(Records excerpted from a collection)

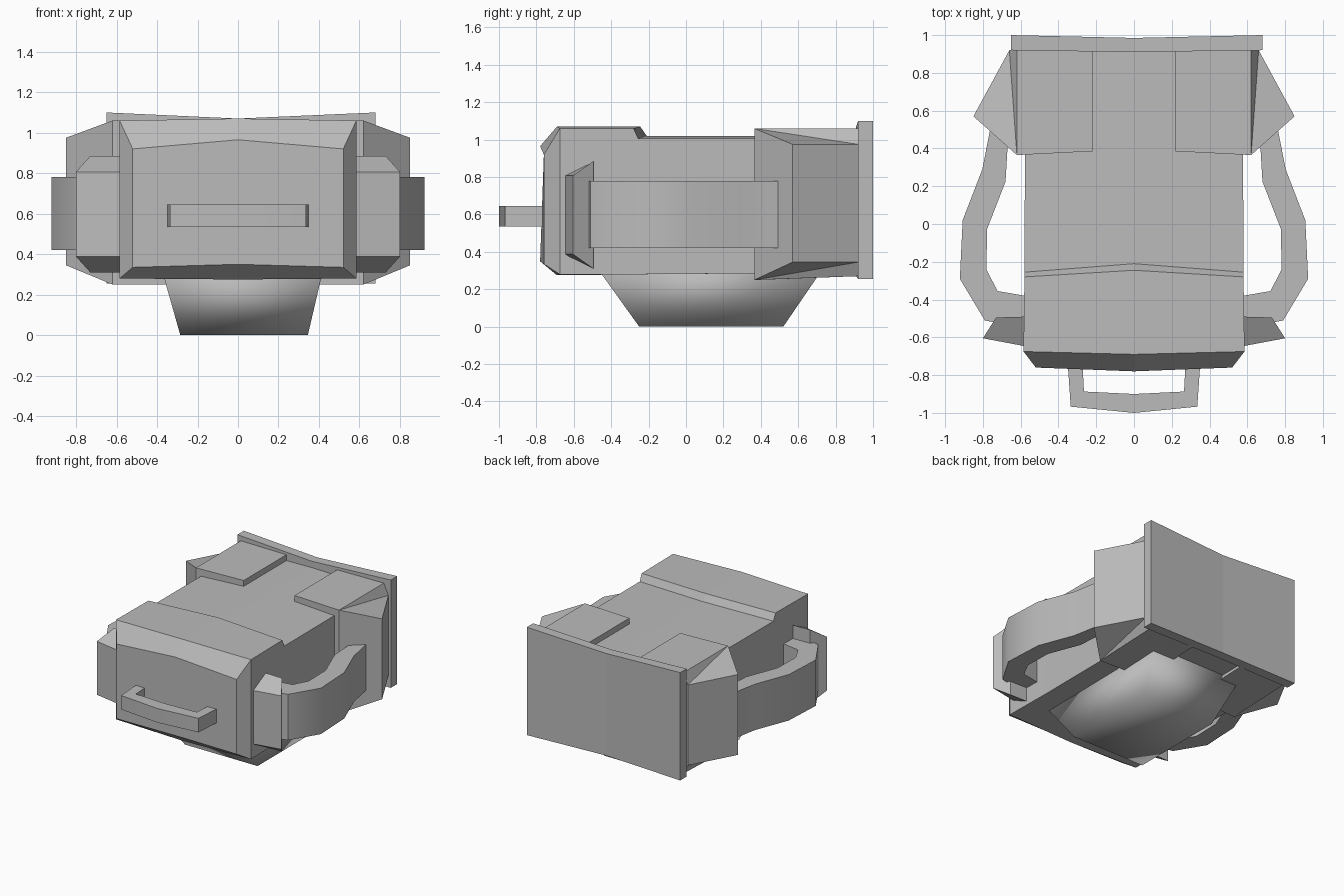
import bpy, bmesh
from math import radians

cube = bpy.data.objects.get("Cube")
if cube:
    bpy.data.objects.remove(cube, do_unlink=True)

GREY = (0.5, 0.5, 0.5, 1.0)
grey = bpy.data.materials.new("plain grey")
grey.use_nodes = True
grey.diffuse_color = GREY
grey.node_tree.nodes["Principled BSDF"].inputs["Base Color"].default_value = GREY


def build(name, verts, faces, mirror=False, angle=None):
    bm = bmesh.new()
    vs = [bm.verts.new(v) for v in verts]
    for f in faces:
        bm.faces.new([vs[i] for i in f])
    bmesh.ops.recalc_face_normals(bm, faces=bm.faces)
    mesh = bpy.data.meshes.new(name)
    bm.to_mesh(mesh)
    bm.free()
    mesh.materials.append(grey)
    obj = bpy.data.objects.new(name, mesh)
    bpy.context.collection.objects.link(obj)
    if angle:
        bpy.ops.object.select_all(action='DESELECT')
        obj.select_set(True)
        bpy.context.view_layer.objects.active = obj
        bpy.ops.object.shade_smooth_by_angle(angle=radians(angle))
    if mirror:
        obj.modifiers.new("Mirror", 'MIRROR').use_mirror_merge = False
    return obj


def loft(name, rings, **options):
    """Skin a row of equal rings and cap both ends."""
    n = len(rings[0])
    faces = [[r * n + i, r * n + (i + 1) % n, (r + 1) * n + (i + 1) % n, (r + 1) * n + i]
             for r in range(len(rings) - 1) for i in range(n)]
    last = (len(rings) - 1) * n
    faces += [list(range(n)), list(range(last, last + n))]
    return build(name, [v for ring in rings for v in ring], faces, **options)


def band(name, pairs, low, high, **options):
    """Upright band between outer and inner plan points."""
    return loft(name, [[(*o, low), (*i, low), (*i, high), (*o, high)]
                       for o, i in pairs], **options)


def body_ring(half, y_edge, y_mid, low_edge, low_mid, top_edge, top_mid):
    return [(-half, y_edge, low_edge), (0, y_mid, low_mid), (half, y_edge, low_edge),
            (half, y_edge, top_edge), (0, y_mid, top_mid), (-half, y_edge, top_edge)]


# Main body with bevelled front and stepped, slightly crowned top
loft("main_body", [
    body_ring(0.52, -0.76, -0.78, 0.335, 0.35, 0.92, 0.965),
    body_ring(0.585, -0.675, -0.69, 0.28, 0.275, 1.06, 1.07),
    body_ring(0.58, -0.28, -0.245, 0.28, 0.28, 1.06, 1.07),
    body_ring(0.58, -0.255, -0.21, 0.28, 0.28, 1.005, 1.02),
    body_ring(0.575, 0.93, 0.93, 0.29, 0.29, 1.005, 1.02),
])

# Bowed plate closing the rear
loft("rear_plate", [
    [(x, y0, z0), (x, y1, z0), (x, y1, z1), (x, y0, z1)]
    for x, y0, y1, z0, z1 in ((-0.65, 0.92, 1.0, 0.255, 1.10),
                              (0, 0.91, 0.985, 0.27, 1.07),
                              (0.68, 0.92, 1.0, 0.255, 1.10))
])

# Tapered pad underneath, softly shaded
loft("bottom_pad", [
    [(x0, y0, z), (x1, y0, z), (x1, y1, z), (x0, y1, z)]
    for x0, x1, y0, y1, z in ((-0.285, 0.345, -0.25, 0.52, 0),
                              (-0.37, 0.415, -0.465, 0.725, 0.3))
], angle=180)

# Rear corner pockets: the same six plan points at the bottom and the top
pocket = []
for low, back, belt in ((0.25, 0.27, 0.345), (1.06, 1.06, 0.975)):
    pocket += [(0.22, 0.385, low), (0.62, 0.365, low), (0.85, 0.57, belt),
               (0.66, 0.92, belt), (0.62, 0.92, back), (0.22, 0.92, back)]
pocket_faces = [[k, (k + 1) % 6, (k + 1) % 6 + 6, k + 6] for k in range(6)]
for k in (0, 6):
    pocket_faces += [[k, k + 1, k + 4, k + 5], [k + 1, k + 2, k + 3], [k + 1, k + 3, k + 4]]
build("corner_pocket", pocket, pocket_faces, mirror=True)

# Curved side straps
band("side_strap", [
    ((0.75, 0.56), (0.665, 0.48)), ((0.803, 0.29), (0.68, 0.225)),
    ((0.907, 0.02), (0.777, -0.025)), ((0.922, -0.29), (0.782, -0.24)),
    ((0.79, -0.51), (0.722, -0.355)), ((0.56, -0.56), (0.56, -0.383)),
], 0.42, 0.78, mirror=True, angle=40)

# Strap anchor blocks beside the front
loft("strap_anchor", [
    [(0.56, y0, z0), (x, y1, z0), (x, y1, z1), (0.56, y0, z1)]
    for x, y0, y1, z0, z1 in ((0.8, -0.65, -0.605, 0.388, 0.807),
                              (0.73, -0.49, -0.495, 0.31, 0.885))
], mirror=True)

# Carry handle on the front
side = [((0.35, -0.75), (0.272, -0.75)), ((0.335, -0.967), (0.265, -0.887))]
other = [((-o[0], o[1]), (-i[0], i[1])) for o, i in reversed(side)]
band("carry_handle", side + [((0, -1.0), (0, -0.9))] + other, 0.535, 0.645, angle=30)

- [Task prompt]: Retype only the lines above between the line with "bpy.context.collection.objects.link(obj)" and the line with "faces = [[r", counting those two lines as well, and keep every character as it is.

- [Expected answer]:
    bpy.context.collection.objects.link(obj)
    if angle:
        bpy.ops.object.select_all(action='DESELECT')
        obj.select_set(True)
        bpy.context.view_layer.objects.active = obj
        bpy.ops.object.shade_smooth_by_angle(angle=radians(angle))
    if mirror:
        obj.modifiers.new("Mirror", 'MIRROR').use_mirror_merge = False
    return obj


def loft(name, rings, **options):
    """Skin a row of equal rings and cap both ends."""
    n = len(rings[0])
    faces = [[r * n + i, r * n + (i + 1) % n, (r + 1) * n + (i + 1) % n, (r + 1) * n + i]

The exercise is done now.